RECORDS PROVIDED below:

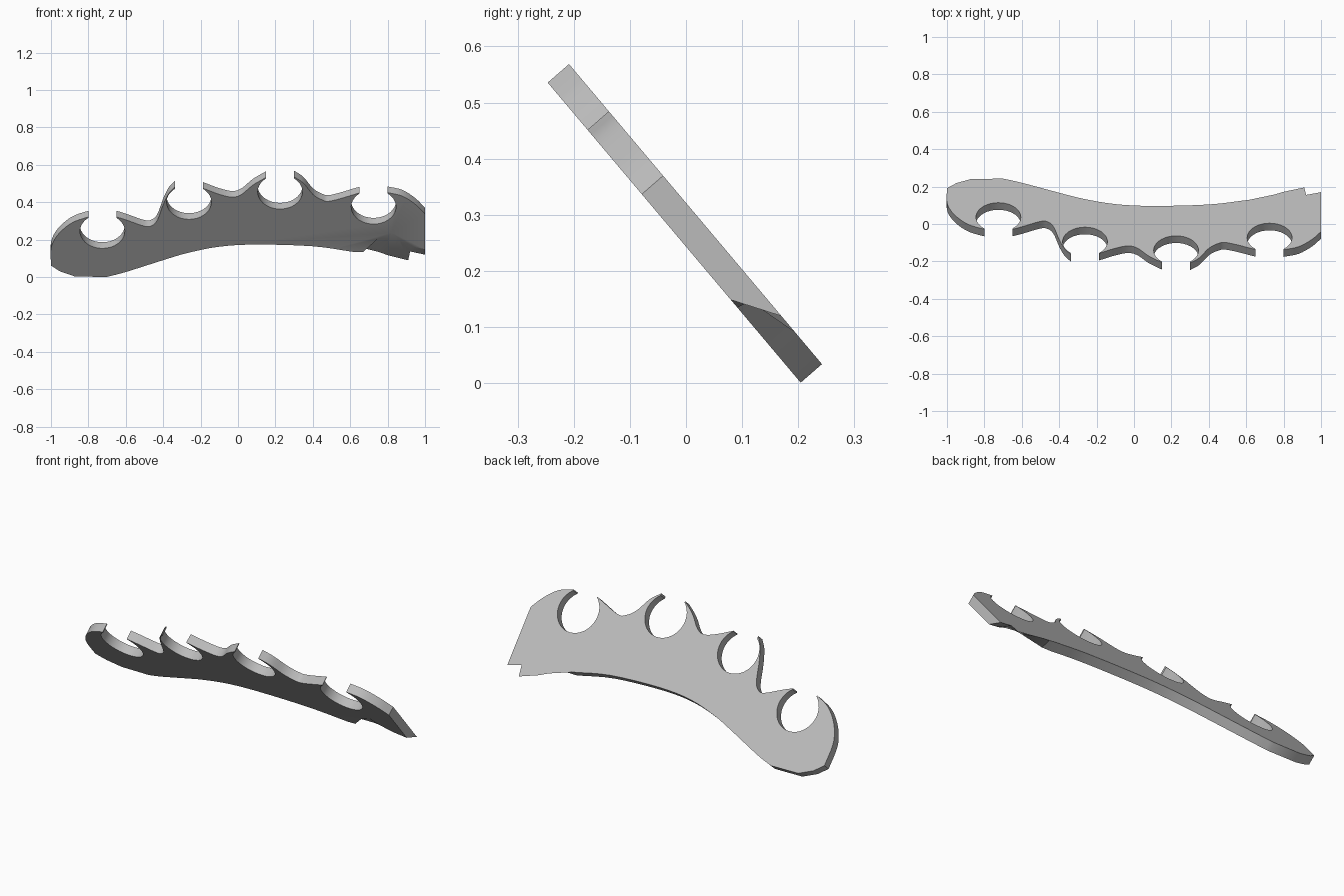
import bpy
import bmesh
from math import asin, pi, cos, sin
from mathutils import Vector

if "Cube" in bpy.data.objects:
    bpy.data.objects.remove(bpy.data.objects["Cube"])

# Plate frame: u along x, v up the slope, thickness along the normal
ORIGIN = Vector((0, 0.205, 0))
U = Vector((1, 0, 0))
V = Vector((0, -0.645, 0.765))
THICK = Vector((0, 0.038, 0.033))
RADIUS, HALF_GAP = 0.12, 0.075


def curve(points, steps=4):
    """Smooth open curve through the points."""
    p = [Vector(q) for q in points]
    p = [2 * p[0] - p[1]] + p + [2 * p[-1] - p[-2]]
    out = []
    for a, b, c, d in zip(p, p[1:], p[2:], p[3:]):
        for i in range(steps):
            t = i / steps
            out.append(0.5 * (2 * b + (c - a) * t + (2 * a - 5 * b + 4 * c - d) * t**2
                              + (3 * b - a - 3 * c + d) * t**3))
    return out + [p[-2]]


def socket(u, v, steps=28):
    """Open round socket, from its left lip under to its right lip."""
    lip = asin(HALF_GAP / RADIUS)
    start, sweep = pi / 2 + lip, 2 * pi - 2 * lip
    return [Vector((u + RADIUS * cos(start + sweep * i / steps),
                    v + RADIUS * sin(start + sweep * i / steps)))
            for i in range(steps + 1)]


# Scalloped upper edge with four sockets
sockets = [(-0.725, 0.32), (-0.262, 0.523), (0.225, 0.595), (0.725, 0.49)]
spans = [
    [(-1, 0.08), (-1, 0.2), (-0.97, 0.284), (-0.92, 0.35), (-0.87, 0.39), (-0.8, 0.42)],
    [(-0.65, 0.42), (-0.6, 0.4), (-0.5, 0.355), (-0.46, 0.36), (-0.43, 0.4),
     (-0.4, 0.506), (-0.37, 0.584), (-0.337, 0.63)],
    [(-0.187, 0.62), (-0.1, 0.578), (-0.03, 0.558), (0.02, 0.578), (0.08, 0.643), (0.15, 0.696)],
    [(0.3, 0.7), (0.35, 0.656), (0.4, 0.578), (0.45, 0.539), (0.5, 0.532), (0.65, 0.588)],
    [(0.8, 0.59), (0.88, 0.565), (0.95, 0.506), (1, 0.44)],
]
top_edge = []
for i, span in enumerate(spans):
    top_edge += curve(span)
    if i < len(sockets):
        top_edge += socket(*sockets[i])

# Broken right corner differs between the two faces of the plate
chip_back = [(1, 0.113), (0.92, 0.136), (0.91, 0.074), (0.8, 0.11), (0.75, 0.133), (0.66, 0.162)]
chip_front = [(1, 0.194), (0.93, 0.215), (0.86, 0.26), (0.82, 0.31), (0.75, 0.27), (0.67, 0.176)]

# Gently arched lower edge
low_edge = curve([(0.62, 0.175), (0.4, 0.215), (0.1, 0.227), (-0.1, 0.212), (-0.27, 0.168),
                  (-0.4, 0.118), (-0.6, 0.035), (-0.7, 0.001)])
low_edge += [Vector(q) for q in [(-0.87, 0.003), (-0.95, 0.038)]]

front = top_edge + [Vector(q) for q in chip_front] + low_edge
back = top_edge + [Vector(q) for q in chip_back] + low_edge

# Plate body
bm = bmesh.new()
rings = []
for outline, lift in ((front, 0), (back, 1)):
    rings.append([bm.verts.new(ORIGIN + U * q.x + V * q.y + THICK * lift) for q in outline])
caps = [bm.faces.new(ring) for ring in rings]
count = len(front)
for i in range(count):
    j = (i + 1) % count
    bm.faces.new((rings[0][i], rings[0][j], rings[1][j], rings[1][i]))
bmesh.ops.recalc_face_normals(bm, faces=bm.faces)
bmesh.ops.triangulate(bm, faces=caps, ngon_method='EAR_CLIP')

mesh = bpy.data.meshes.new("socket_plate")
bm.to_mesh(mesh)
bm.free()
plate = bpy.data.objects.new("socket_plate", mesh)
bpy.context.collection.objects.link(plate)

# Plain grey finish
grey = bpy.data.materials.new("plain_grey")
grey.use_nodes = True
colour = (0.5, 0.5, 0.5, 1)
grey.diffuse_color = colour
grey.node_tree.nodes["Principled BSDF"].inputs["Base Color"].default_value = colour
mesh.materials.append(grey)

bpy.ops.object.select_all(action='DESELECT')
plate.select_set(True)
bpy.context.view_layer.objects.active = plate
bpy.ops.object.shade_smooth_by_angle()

End of RECORDS PROVIDED.

TASK STATEMENT:
Please write out, exactly as they appear above, only the lines in the stretch from the line with "# Plate frame: u" through the line with "# Broken right".

RESPONSE TO THE EXERCISE:
# Plate frame: u along x, v up the slope, thickness along the normal
ORIGIN = Vector((0, 0.205, 0))
U = Vector((1, 0, 0))
V = Vector((0, -0.645, 0.765))
THICK = Vector((0, 0.038, 0.033))
RADIUS, HALF_GAP = 0.12, 0.075


def curve(points, steps=4):
    """Smooth open curve through the points."""
    p = [Vector(q) for q in points]
    p = [2 * p[0] - p[1]] + p + [2 * p[-1] - p[-2]]
    out = []
    for a, b, c, d in zip(p, p[1:], p[2:], p[3:]):
        for i in range(steps):
            t = i / steps
            out.append(0.5 * (2 * b + (c - a) * t + (2 * a - 5 * b + 4 * c - d) * t**2
                              + (3 * b - a - 3 * c + d) * t**3))
    return out + [p[-2]]


def socket(u, v, steps=28):
    """Open round socket, from its left lip under to its right lip."""
    lip = asin(HALF_GAP / RADIUS)
    start, sweep = pi / 2 + lip, 2 * pi - 2 * lip
    return [Vector((u + RADIUS * cos(start + sweep * i / steps),
                    v + RADIUS * sin(start + sweep * i / steps)))
            for i in range(steps + 1)]


# Scalloped upper edge with four sockets
sockets = [(-0.725, 0.32), (-0.262, 0.523), (0.225, 0.595), (0.725, 0.49)]
spans = [
    [(-1, 0.08), (-1, 0.2), (-0.97, 0.284), (-0.92, 0.35), (-0.87, 0.39), (-0.8, 0.42)],
    [(-0.65, 0.42), (-0.6, 0.4), (-0.5, 0.355), (-0.46, 0.36), (-0.43, 0.4),
     (-0.4, 0.506), (-0.37, 0.584), (-0.337, 0.63)],
    [(-0.187, 0.62), (-0.1, 0.578), (-0.03, 0.558), (0.02, 0.578), (0.08, 0.643), (0.15, 0.696)],
    [(0.3, 0.7), (0.35, 0.656), (0.4, 0.578), (0.45, 0.539), (0.5, 0.532), (0.65, 0.588)],
    [(0.8, 0.59), (0.88, 0.565), (0.95, 0.506), (1, 0.44)],
]
top_edge = []
for i, span in enumerate(spans):
    top_edge += curve(span)
    if i < len(sockets):
        top_edge += socket(*sockets[i])

# Broken right corner differs between the two faces of the plate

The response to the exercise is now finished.